Providers were also happy with other important rules changes. the administration cut the number of quality indices they will use to judge ACOs from 65 to 33. It also scaled down its electronic health record requirements: Before, electronic health records were mandatory. Now they’re just a high-scoring bonus.

Of course, making providers happy isn’t necessarily a good thing. Some experts criticized this change. After reading the rules, Aaron Carroll, a professor of the Indiana University School of Medicine and influential health blogger at The Incidental Economist, tweeted “No sticks. Sigh” after reading the rules. But Zezza was more optimstic, telling me that maximizing involvement in the program may be the most important thing right now: Tinkering with the financial incentives, up or down, can always come later. At this stage, he said, the most important thing is “to get everyone on board and see whether everything’s working.” (He also suggested that reducing the number of quality measurements would streamline the amount of paperwork, potentially making it easier for the government to focus its attention on the remaining indices.)

While providers seem to be pleased with the changes, however, they aren’t the only industry group with a stake in the health care battle. The umbrella group for medical devices, the Advanced Medical Technology Association, always wary of changes that will reduce spending on health care, declared that the rule “does not address the very real danger of slowing the development of new treatments and cures.”

America’s Health Insurance Plans, the insurance lobbying group, and the American Benefits Council, an employer group, were disappointed in the ACO antitrust rules.  There’s an inherent tension in Medicare ACOs—gathering large numbers of providers together creates the risk that they could collude and hurt payers outside of Medicare, by raising prices. (For example, ACOs might wish to jointly contract with private payers outside of the pilot program.) In the original regulation, ACOs had to submit themselves to the inspection of the Federal Trade Commission; now, they are merely encouraged to do so.

But experts who weighed in on the record seemed less concerned about the change.  Of the rule’s impact, Jeffrey Brennan of the law firm McDermott, Will & Emery argued that risk-averse firms would likely stay below an anticompetitive market share despite the relaxed rules. Kevin Outterson of The Incidental Economist wrote “Antitrust lawyers and economists will still have plenty of antitrust work.”

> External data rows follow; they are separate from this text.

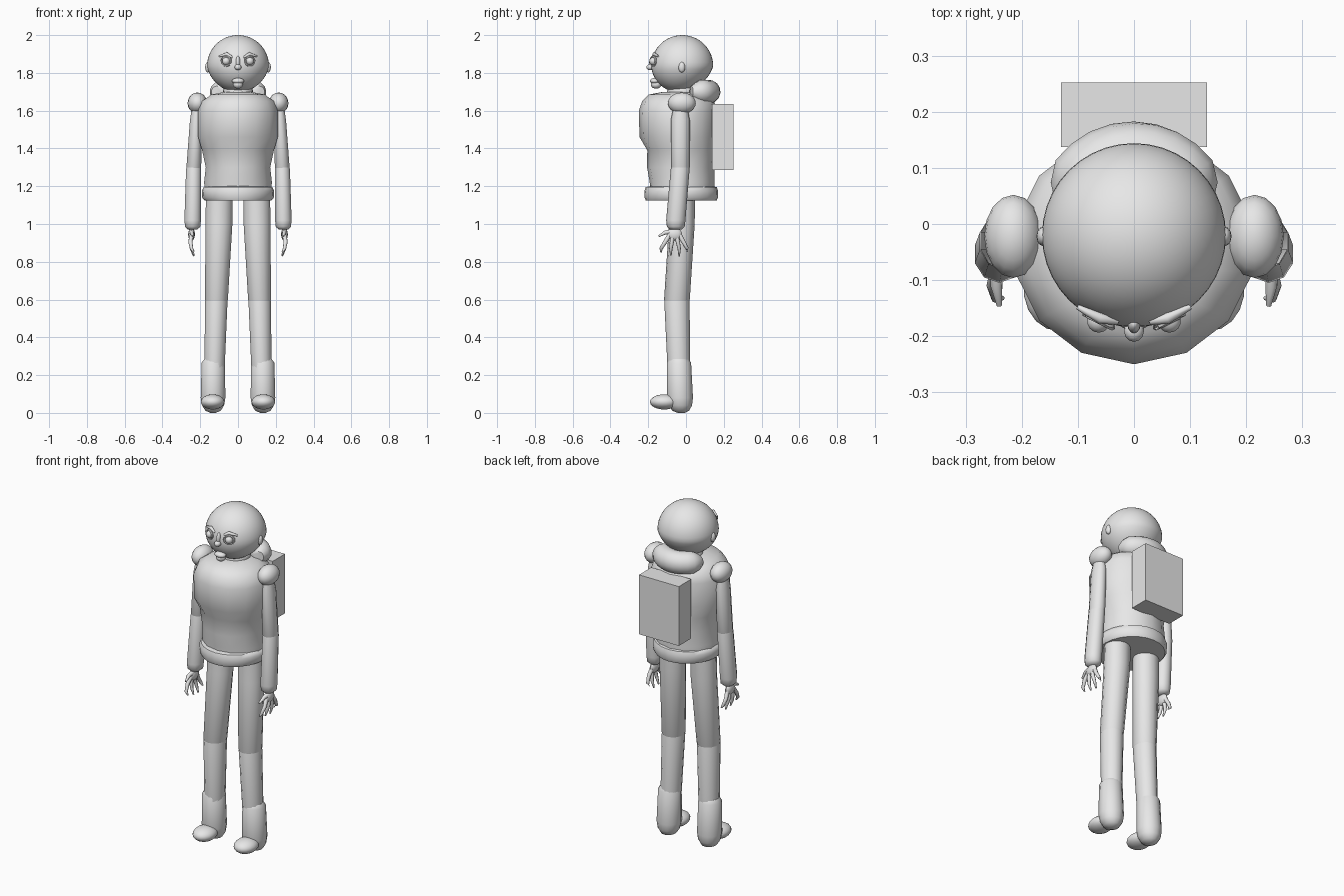
import bpy, bmesh, math
from mathutils import Vector

cube = bpy.data.objects.get("Cube")
if cube:
    bpy.data.objects.remove(cube, do_unlink=True)

grey = bpy.data.materials.new("plain_grey")
grey.use_nodes = True
grey.diffuse_color = (0.8, 0.8, 0.8, 1)
grey.node_tree.nodes["Principled BSDF"].inputs["Base Color"].default_value = (0.8, 0.8, 0.8, 1)


def finish(name, bm, angle=50):
    bmesh.ops.recalc_face_normals(bm, faces=bm.faces)
    mesh = bpy.data.meshes.new(name)
    bm.to_mesh(mesh)
    bm.free()
    mesh.materials.append(grey)
    ob = bpy.data.objects.new(name, mesh)
    bpy.context.collection.objects.link(ob)
    bpy.ops.object.select_all(action='DESELECT')
    ob.select_set(True)
    bpy.context.view_layer.objects.active = ob
    bpy.ops.object.shade_smooth_by_angle(angle=math.radians(angle))
    return ob


def skin(bm, rings):
    """Join rings of points with quads and cap both ends."""
    loops = [[bm.verts.new(p) for p in ring] for ring in rings]
    n = len(loops[0])
    for a, b in zip(loops, loops[1:]):
        for i in range(n):
            j = (i + 1) % n
            bm.faces.new((a[i], a[j], b[j], b[i]))
    bm.faces.new(loops[0])
    bm.faces.new(loops[-1])


def loft(name, sections, n):
    """Horizontal ellipses: x, y, z, x radius, y radius."""
    bm = bmesh.new()
    turn = [math.tau * i / n - math.pi / 2 for i in range(n)]
    skin(bm, [[(x + rx * math.cos(t), y + ry * math.sin(t), z) for t in turn]
              for x, y, z, rx, ry in sections])
    return finish(name, bm)


def sweep(bm, points, radii, n):
    """Round tube through points."""
    pts = [Vector(p) for p in points]
    rings = []
    for i, p in enumerate(pts):
        d = (pts[min(i + 1, len(pts) - 1)] - pts[max(i - 1, 0)]).normalized()
        u = d.cross(Vector((0.3, 0.1, 1) if abs(d.z) < 0.8 else (1, 0, 0))).normalized()
        v = d.cross(u)
        rings.append([p + radii[i] * (u * math.cos(t) + v * math.sin(t))
                      for t in (math.tau * k / n for k in range(n))])
    skin(bm, rings)


def ball(name, loc, size, seg=20, shape=None):
    bm = bmesh.new()
    bmesh.ops.create_uvsphere(bm, u_segments=seg, v_segments=seg * 2 // 3, radius=1)
    for v in bm.verts:
        if shape:
            shape(v.co)
        v.co = Vector(c * s for c, s in zip(v.co, size)) + Vector(loc)
    return finish(name, bm)


# Torso, belt and backpack
loft("torso", [(0, -.02, 1.17, .18, .17), (0, -.02, 1.22, .184, .172),
               (0, -.028, 1.3, .175, .178), (0, -.025, 1.39, .195, .18),
               (0, -.043, 1.46, .216, .203), (0, -.043, 1.6, .216, .207),
               (0, -.042, 1.65, .195, .19), (0, -.05, 1.685, .145, .148),
               (0, -.04, 1.7, .07, .08)], 14)
loft("belt", [(0, -.025, 1.125, .178, .188), (0, -.025, 1.14, .19, .194),
              (0, -.025, 1.175, .192, .195), (0, -.025, 1.195, .182, .188),
              (0, -.025, 1.2, .165, .165)], 24)
bm = bmesh.new()
bmesh.ops.create_cube(bm, size=1)
for v in bm.verts:
    v.co = (v.co.x * .26, v.co.y * .115 + .195, v.co.z * .35 + 1.46)
finish("backpack", bm, 30)

# Padded collar behind the neck
bm = bmesh.new()
arc = [math.radians(12 + 13 * i) for i in range(13)]
sweep(bm, [(.115 * math.cos(t), .115 * math.sin(t) + .005, 1.7) for t in arc],
      [.03, .05] + [.063] * 9 + [.05, .03], 14)
finish("collar", bm)


# Head with a tapered jaw
def jaw(co):
    if co.z < 0:
        k = 1 + co.z * .12
        co.x *= k
        co.y = co.y * k + co.z * .1
        co.z *= .86


ball("head", (0, -.02, 1.837), (.164, .164, .163), 40, jaw)
ball("neck", (0, -.02, 1.7), (.08, .08, .05))
ball("nose_tip", (0, -.19, 1.83), (.018, .02, .016), 12)
ball("nose_bridge", (0, -.178, 1.855), (.012, .017, .035), 12)
ball("upper_lip", (0, -.165, 1.757), (.034, .026, .016), 14)
ball("lower_lip", (0, -.158, 1.738), (.027, .028, .022), 14)

for side, tag in ((1, "left"), (-1, "right")):
    # Face details
    ball(tag + "_eye", (side * .063, -.173, 1.862), (.021, .021, .021), 14)
    bm = bmesh.new()
    sweep(bm, [(side * (.063 + .024 * math.cos(t)), -.172 + .012 * math.cos(t),
                1.862 + .024 * math.sin(t))
               for t in (math.tau * i / 16 for i in range(17))], [.006] * 17, 6)
    finish(tag + "_eyelid", bm)
    bm = bmesh.new()
    sweep(bm, [(side * x, y, z) for x, y, z in
               ((.03, -.174, 1.882), (.06, -.168, 1.9), (.1, -.148, 1.888))],
          [.006, .01, .005], 8)
    finish(tag + "_brow", bm)
    ball(tag + "_ear", (side * .16, -.022, 1.83), (.014, .018, .028), 12)

    # Arm in two overlapping sleeves
    ball(tag + "_shoulder", (side * .215, -.022, 1.64), (.052, .074, .056), 16)
    loft(tag + "_upper_arm", [(side * x, y, z, rx, ry) for x, y, z, rx, ry in
         ((.218, -.03, 1.63, .025, .035), (.222, -.03, 1.55, .034, .05),
          (.234, -.03, 1.3, .041, .05), (.235, -.03, 1.27, .03, .035))], 10)
    loft(tag + "_forearm", [(side * x, y, z, rx, ry) for x, y, z, rx, ry in
         ((.234, -.03, 1.33, .034, .04), (.235, -.031, 1.29, .042, .05),
          (.24, -.054, 1.02, .046, .051), (.24, -.054, .985, .042, .047),
          (.24, -.054, .97, .025, .03))], 10)

    # Hand: palm, four fingers and a thumb
    ball(tag + "_palm", (side * .246, -.06, .945), (.018, .04, .034), 12)
    bm = bmesh.new()
    for root, tip, low in ((-.088, -.132, .85), (-.07, -.08, .835),
                           (-.05, -.036, .83), (-.033, .006, .855)):
        sweep(bm, [(side * .246, root, .94), (side * .252, (root + tip) / 2, .905),
                   (side * .246, tip, .87), (side * .234, tip, low)],
              [.012, .011, .009, .004], 8)
    sweep(bm, [(side * .245, -.07, .96), (side * .245, -.11, .955),
               (side * .24, -.145, .935)], [.014, .011, .005], 8)
    finish(tag + "_fingers", bm)

    # Leg: thigh, shin, boot and toe
    loft(tag + "_thigh", [(side * x, y, z, rx, ry) for x, y, z, rx, ry in
         ((.099, -.02, 1.18, .072, .068), (.101, -.022, 1.0, .073, .068),
          (.114, -.048, .6, .062, .068), (.115, -.048, .57, .05, .055))], 14)
    loft(tag + "_shin", [(side * x, y, z, rx, ry) for x, y, z, rx, ry in
         ((.114, -.046, .64, .05, .055), (.115, -.048, .59, .061, .067),
          (.124, -.038, .24, .055, .06))], 14)
    loft(tag + "_boot", [(side * x, y, z, rx, ry) for x, y, z, rx, ry in
         ((.13, -.037, .285, .05, .052), (.131, -.037, .265, .063, .064),
          (.132, -.032, .08, .067, .069), (.132, -.03, .04, .06, .062),
          (.132, -.028, .012, .042, .045), (.132, -.026, 0, .015, .018))], 14)
    ball(tag + "_toe", (side * .134, -.115, .058), (.063, .076, .04), 18)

Like everything else in the health care law, these regulations represent a compromise. And compromises are never perfect. But the early signs seem encouraging, which means healthcare wonks should have something to smile about.

Darius Tahir is an intern at The New Republic.